Lower Back Pain

Are you suffering from low back pain?

Are you suffering from low back pain?

If you have lower back pain, you are not alone. Nearly everyone at some point has back pain that interferes with work, routine daily activities, or recreation. It has been estimated that Americans spend at least $50 billion each year on low back pain, the most common cause of job-related disability and a leading contributor to missed work.  These statistics will mean nothing to you if you are simply looking for a solution but at least you now know you are not on your own.

Most acute back pain is mechanical in nature — the result of trauma to the lower back or a disorder such as arthritis. Traumatic to the back is not generally what you or I may consider traumatic.  Due to the complexity of the movements of the spine we can be guilty at times of over stressing it without really knowing.  Pain from trauma may be caused by a sports injury, work around the house or in the garden, or a sudden jolt such as a car accident or other stress on spinal bones and tissues. Symptoms may range from muscle ache to shooting or stabbing pain, limited flexibility and/or range of motion, or an inability to stand straight. Occasionally, pain felt in one part of the body may “radiate” from a disorder or injury elsewhere in the body.
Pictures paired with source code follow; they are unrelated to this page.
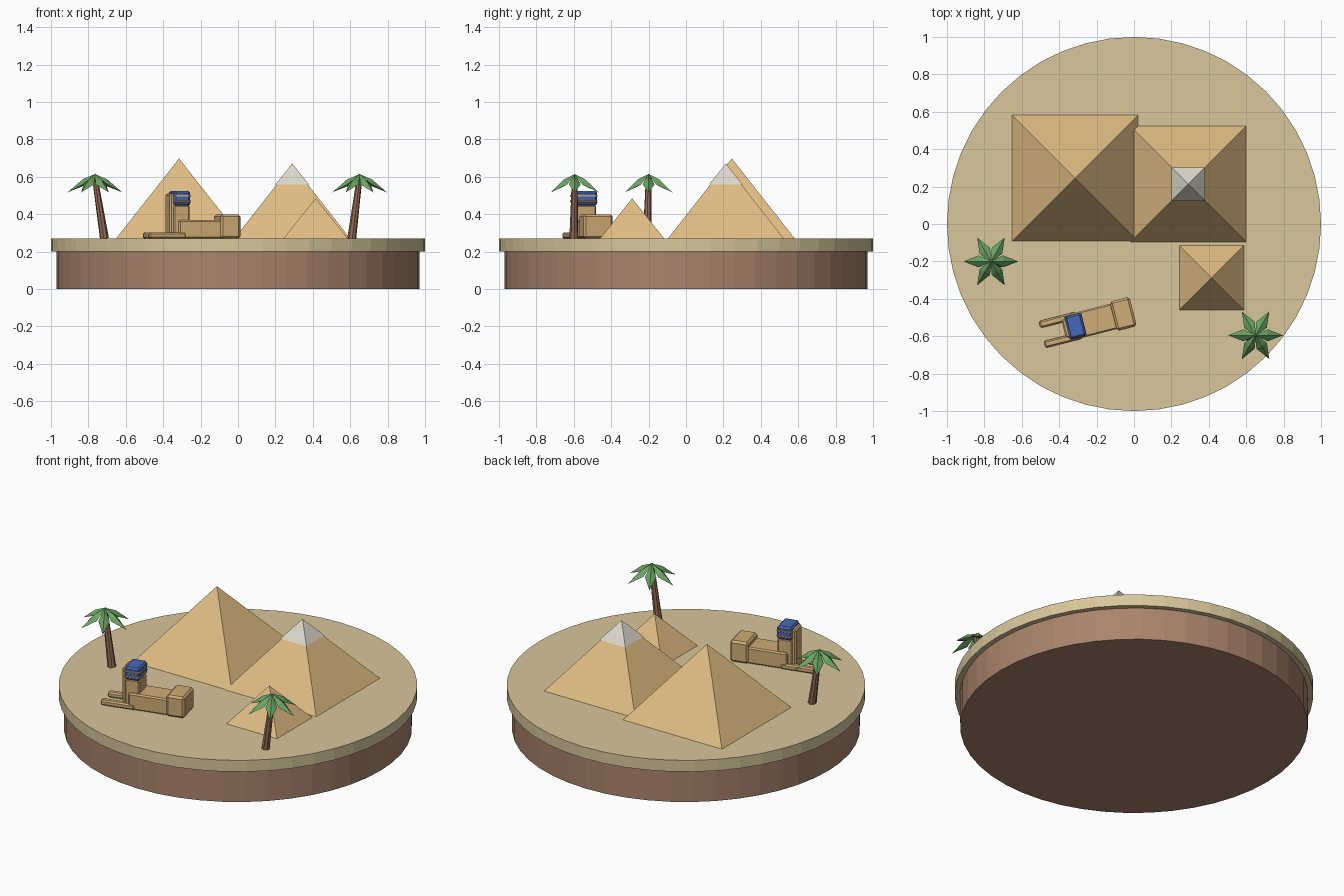
import bpy, bmesh
from math import radians, pi
from mathutils import Matrix, Vector

if "Cube" in bpy.data.objects:
    bpy.data.objects.remove(bpy.data.objects["Cube"])


def material(name, rgb):
    """Flat material from 0-255 sRGB values."""
    lin = [((c / 255 + 0.055) / 1.055) ** 2.4 for c in rgb] + [1]
    m = bpy.data.materials.new(name)
    m.use_nodes = True
    m.diffuse_color = lin
    m.node_tree.nodes["Principled BSDF"].inputs["Base Color"].default_value = lin
    return m


SAND = material("sand", (216, 199, 156))
EARTH = material("earth brown", (170, 132, 108))
STONE = material("pyramid stone", (224, 188, 131))
CAP = material("pale limestone", (222, 217, 204))
STATUE = material("statue stone", (208, 172, 118))
BLUE = material("headdress blue", (70, 104, 184))
BARK = material("bark", (146, 106, 84))
LEAF = material("palm green", (106, 164, 98))

GROUND = 0.27


def finish(name, bm, mat):
    bmesh.ops.recalc_face_normals(bm, faces=bm.faces)
    mesh = bpy.data.meshes.new(name)
    bm.to_mesh(mesh)
    bm.free()
    mesh.materials.append(mat)
    ob = bpy.data.objects.new(name, mesh)
    bpy.context.collection.objects.link(ob)
    return ob


def cone(name, mat, sides, r1, r2, depth, matrix):
    """Cone or cylinder whose bottom sits on the matrix origin."""
    bm = bmesh.new()
    bmesh.ops.create_cone(bm, cap_ends=True, segments=sides, radius1=r1, radius2=r2,
                          depth=depth, matrix=matrix @ Matrix.Translation((0, 0, depth / 2)))
    return finish(name, bm, mat)


def pyramid(name, mat, x, y, z, half, height):
    turn = Matrix.Translation((x, y, z)) @ Matrix.Rotation(pi / 4, 4, "Z")
    return cone(name, mat, 4, half * 2 ** 0.5, 0, height, turn)


# Round base
cone("earth_base", EARTH, 48, 0.97, 0.97, 0.2, Matrix())
cone("sand_disc", SAND, 48, 1, 1, 0.07, Matrix.Translation((0, 0, 0.2)))

# Pyramids
pyramid("large_pyramid", STONE, -0.315, 0.245, GROUND, 0.337, 0.428)
pyramid("middle_pyramid", STONE, 0.29, 0.213, GROUND, 0.31, 0.395)
pyramid("middle_pyramid_cap", CAP, 0.29, 0.213, 0.56, 0.089, 0.111)
pyramid("small_pyramid", STONE, 0.415, -0.288, GROUND, 0.172, 0.215)

# Reclining statue, built along its own axis with the head at the origin
STATUE_FRAME = Matrix.Translation((-0.314, -0.546, 0)) @ Matrix.Rotation(radians(14.3), 4, "Z")


def block(name, mat, x0, x1, half, z0, z1, y=0, bevel=0.008):
    bm = bmesh.new()
    bmesh.ops.create_cube(bm, size=1)
    bm.transform(STATUE_FRAME @ Matrix.Translation(((x0 + x1) / 2, y, (z0 + z1) / 2))
                 @ Matrix.Diagonal((x1 - x0, half * 2, z1 - z0, 1)))
    ob = finish(name, bm, mat)
    if bevel:
        mod = ob.modifiers.new("soft_edges", "BEVEL")
        mod.width = bevel
        mod.segments = 1
    return ob


block("statue_body", STATUE, -0.02, 0.25, 0.07, GROUND, 0.37)
block("statue_haunches", STATUE, 0.21, 0.319, 0.081, GROUND, 0.4, bevel=0.012)
block("statue_chest", STATUE, -0.045, 0.045, 0.058, GROUND, 0.45)
block("statue_face", STATUE, -0.064, -0.03, 0.05, GROUND, 0.51)
block("headdress", BLUE, -0.044, 0.046, 0.0625, 0.445, 0.525, bevel=0.01)
for i, z in enumerate((0.464, 0.494)):
    block(f"headdress_stripe_{i + 1}", STATUE, -0.046, 0.048, 0.0645, z, z + 0.01, bevel=0.002)
for side, y in (("left", -0.055), ("right", 0.055)):
    block(f"{side}_paw", STATUE, -0.183, 0.02, 0.019, GROUND, 0.303, y=y)


# Palm trees
def palm(name, base, top):
    base, top = Vector((*base, GROUND)), Vector((*top, 0.595))
    axis = top - base
    aim = Matrix.Translation(base) @ axis.to_track_quat("Z", "Y").to_matrix().to_4x4()
    cone(f"{name}_trunk", BARK, 8, 0.024, 0.015, axis.length, aim)
    # Drooping fronds with a raised rib, repeated around the crown
    bm = bmesh.new()
    outline = ((0.065, 0.032, -0.035), (0.065, 0, -0.008),
               (0.065, -0.032, -0.035), (0.065, 0, -0.045))
    for k in range(6):
        turn = Matrix.Translation(top) @ Matrix.Rotation(k * pi / 3, 4, "Z")
        root, tip = (bm.verts.new(turn @ Vector(p)) for p in ((-0.005, 0, 0.022), (0.147, 0, -0.078)))
        ring = [bm.verts.new(turn @ Vector(p)) for p in outline]
        for a, b in zip(ring, ring[1:] + ring[:1]):
            bm.faces.new((root, a, b))
            bm.faces.new((tip, b, a))
    finish(f"{name}_fronds", bm, LEAF)


palm("west_palm", (-0.714, -0.207), (-0.765, -0.2))
palm("east_palm", (0.608, -0.6), (0.65, -0.595))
It is not normal to suffer from back pain!  This is something I explain to many of my patients tell me on a daily basis.  There is always a reason as to why.

What causes lower back pain?

As people age, bone strength and muscle elasticity and tone tend to decrease. The discs begin to lose fluid and flexibility, which decreases their ability to cushion the vertebrae.  People of any age however can suffer with back pain for many different reasons.

Pain in the back can occur when, for example, someone lifts something too heavy or overstretches, causing a sprain, strain, or spasm in one of the muscles or ligaments in the back. If the spine becomes overly strained or compressed, a disc may rupture or bulge outward. This rupture may put pressure on one of the more than 50 nerves rooted to the spinal cord that control body movements and transmit signals from the body to the brain. When these nerve roots become compressed or irritated, back pain results.

Quick tips to a healthier back

A program of tailored regular low-impact exercises, such as walking, swimming, or stationary bike riding 30 minutes a day can increase muscle strength and flexibility. Yoga can also help stretch and strengthen muscles and improve posture. Ask your Osteopath for a list of low-impact exercises appropriate for your age and or condition designed to strengthen the lower back and abdominal muscles.

  • Always stretch gently before exercise or other strenuous physical activity.
  • Do not slouch when standing or sitting, aiming to reduce the stress on your lower back<. When sitting aim to keep your knees slightly lower than your hips.
  • At home or work, make sure your work surface is at a comfortable height for you.
  • Sit in a chair with good lumbar support, ask your Osteopath which size best suits your back as peoples curvatures vary widely.
  • Keep your shoulders back. Switch sitting positions often and periodically walk around the office or gently stretch muscles to relieve tension. A pillow or rolled-up towel placed behind the small of your back can provide some lumbar support. If you must sit for a long period of time, rest your feet on a low stool or a stack of books.
  • Wear comfortable, low-heeled shoes.
  • Sleep on your side to reduce any curve in your spine. Always sleep on a firm surface.
  • Make sure your pillow height is suitable for you.
  • Don’t try to lift objects too heavy for you. Lift with the strength in your legs, tighten your stomach muscles, and keep your straight back. Keep the object close to your body. Do not twist when lifting.
  • Maintain proper nutrition and diet to reduce and prevent excessive weight, especially weight around the waistline that taxes lower back muscles.

If you smoke, quit. Smoking reduces blood flow to the lower spine and causes the spinal discs to degenerate.

Be good to your back and book in for a check up today. Prevention can be the best approach at times.

All our Osteopaths have also been trained in Naturopathy and are able to advise on diet matters.